▸ Action item
Repeat every entry in full. Match each line exactly.

>>

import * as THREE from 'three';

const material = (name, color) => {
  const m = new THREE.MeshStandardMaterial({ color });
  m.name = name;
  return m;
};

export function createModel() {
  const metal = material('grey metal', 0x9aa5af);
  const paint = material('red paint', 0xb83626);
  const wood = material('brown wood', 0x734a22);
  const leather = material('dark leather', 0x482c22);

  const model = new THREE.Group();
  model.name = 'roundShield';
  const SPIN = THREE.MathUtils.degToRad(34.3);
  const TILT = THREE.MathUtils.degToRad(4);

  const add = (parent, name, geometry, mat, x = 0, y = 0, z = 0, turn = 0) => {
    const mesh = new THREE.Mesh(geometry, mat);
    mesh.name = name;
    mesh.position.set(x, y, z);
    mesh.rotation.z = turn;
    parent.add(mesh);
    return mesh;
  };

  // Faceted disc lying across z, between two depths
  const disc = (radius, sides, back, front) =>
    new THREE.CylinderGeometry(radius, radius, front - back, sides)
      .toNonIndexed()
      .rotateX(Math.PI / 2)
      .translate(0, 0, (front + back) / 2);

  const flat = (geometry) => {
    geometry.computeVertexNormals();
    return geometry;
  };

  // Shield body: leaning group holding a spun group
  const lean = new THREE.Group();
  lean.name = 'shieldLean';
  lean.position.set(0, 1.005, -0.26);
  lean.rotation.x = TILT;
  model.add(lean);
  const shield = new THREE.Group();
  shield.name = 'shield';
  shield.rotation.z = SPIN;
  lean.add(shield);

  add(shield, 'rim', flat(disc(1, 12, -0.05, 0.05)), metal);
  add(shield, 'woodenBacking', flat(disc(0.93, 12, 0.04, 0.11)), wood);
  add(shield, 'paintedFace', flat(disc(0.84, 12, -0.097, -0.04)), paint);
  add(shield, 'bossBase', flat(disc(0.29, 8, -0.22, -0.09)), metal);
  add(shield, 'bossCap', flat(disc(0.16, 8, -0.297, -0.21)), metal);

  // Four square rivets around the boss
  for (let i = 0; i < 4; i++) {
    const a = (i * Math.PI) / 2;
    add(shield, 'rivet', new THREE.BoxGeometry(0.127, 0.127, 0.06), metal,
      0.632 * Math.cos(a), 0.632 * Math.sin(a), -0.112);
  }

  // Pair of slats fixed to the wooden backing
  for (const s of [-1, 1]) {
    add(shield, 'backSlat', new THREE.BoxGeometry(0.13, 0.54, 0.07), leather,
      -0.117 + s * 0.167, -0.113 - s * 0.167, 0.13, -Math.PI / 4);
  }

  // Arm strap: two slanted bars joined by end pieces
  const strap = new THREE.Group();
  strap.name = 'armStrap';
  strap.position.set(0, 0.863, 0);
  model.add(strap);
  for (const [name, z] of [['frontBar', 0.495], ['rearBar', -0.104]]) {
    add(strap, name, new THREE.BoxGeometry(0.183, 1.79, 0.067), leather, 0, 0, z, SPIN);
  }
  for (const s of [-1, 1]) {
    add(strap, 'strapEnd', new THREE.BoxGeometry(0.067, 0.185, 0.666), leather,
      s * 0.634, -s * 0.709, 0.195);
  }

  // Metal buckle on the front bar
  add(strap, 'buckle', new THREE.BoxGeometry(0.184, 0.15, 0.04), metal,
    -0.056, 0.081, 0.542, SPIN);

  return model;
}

<<

▸ Answer below
import * as THREE from 'three';

const material = (name, color) => {
  const m = new THREE.MeshStandardMaterial({ color });
  m.name = name;
  return m;
};

export function createModel() {
  const metal = material('grey metal', 0x9aa5af);
  const paint = material('red paint', 0xb83626);
  const wood = material('brown wood', 0x734a22);
  const leather = material('dark leather', 0x482c22);

  const model = new THREE.Group();
  model.name = 'roundShield';
  const SPIN = THREE.MathUtils.degToRad(34.3);
  const TILT = THREE.MathUtils.degToRad(4);

  const add = (parent, name, geometry, mat, x = 0, y = 0, z = 0, turn = 0) => {
    const mesh = new THREE.Mesh(geometry, mat);
    mesh.name = name;
    mesh.position.set(x, y, z);
    mesh.rotation.z = turn;
    parent.add(mesh);
    return mesh;
  };

  // Faceted disc lying across z, between two depths
  const disc = (radius, sides, back, front) =>
    new THREE.CylinderGeometry(radius, radius, front - back, sides)
      .toNonIndexed()
      .rotateX(Math.PI / 2)
      .translate(0, 0, (front + back) / 2);

  const flat = (geometry) => {
    geometry.computeVertexNormals();
    return geometry;
  };

  // Shield body: leaning group holding a spun group
  const lean = new THREE.Group();
  lean.name = 'shieldLean';
  lean.position.set(0, 1.005, -0.26);
  lean.rotation.x = TILT;
  model.add(lean);
  const shield = new THREE.Group();
  shield.name = 'shield';
  shield.rotation.z = SPIN;
  lean.add(shield);

  add(shield, 'rim', flat(disc(1, 12, -0.05, 0.05)), metal);
  add(shield, 'woodenBacking', flat(disc(0.93, 12, 0.04, 0.11)), wood);
  add(shield, 'paintedFace', flat(disc(0.84, 12, -0.097, -0.04)), paint);
  add(shield, 'bossBase', flat(disc(0.29, 8, -0.22, -0.09)), metal);
  add(shield, 'bossCap', flat(disc(0.16, 8, -0.297, -0.21)), metal);

  // Four square rivets around the boss
  for (let i = 0; i < 4; i++) {
    const a = (i * Math.PI) / 2;
    add(shield, 'rivet', new THREE.BoxGeometry(0.127, 0.127, 0.06), metal,
      0.632 * Math.cos(a), 0.632 * Math.sin(a), -0.112);
  }

  // Pair of slats fixed to the wooden backing
  for (const s of [-1, 1]) {
    add(shield, 'backSlat', new THREE.BoxGeometry(0.13, 0.54, 0.07), leather,
      -0.117 + s * 0.167, -0.113 - s * 0.167, 0.13, -Math.PI / 4);
  }

  // Arm strap: two slanted bars joined by end pieces
  const strap = new THREE.Group();
  strap.name = 'armStrap';
  strap.position.set(0, 0.863, 0);
  model.add(strap);
  for (const [name, z] of [['frontBar', 0.495], ['rearBar', -0.104]]) {
    add(strap, name, new THREE.BoxGeometry(0.183, 1.79, 0.067), leather, 0, 0, z, SPIN);
  }
  for (const s of [-1, 1]) {
    add(strap, 'strapEnd', new THREE.BoxGeometry(0.067, 0.185, 0.666), leather,
      s * 0.634, -s * 0.709, 0.195);
  }

  // Metal buckle on the front bar
  add(strap, 'buckle', new THREE.BoxGeometry(0.184, 0.15, 0.04), metal,
    -0.056, 0.081, 0.542, SPIN);

  return model;
}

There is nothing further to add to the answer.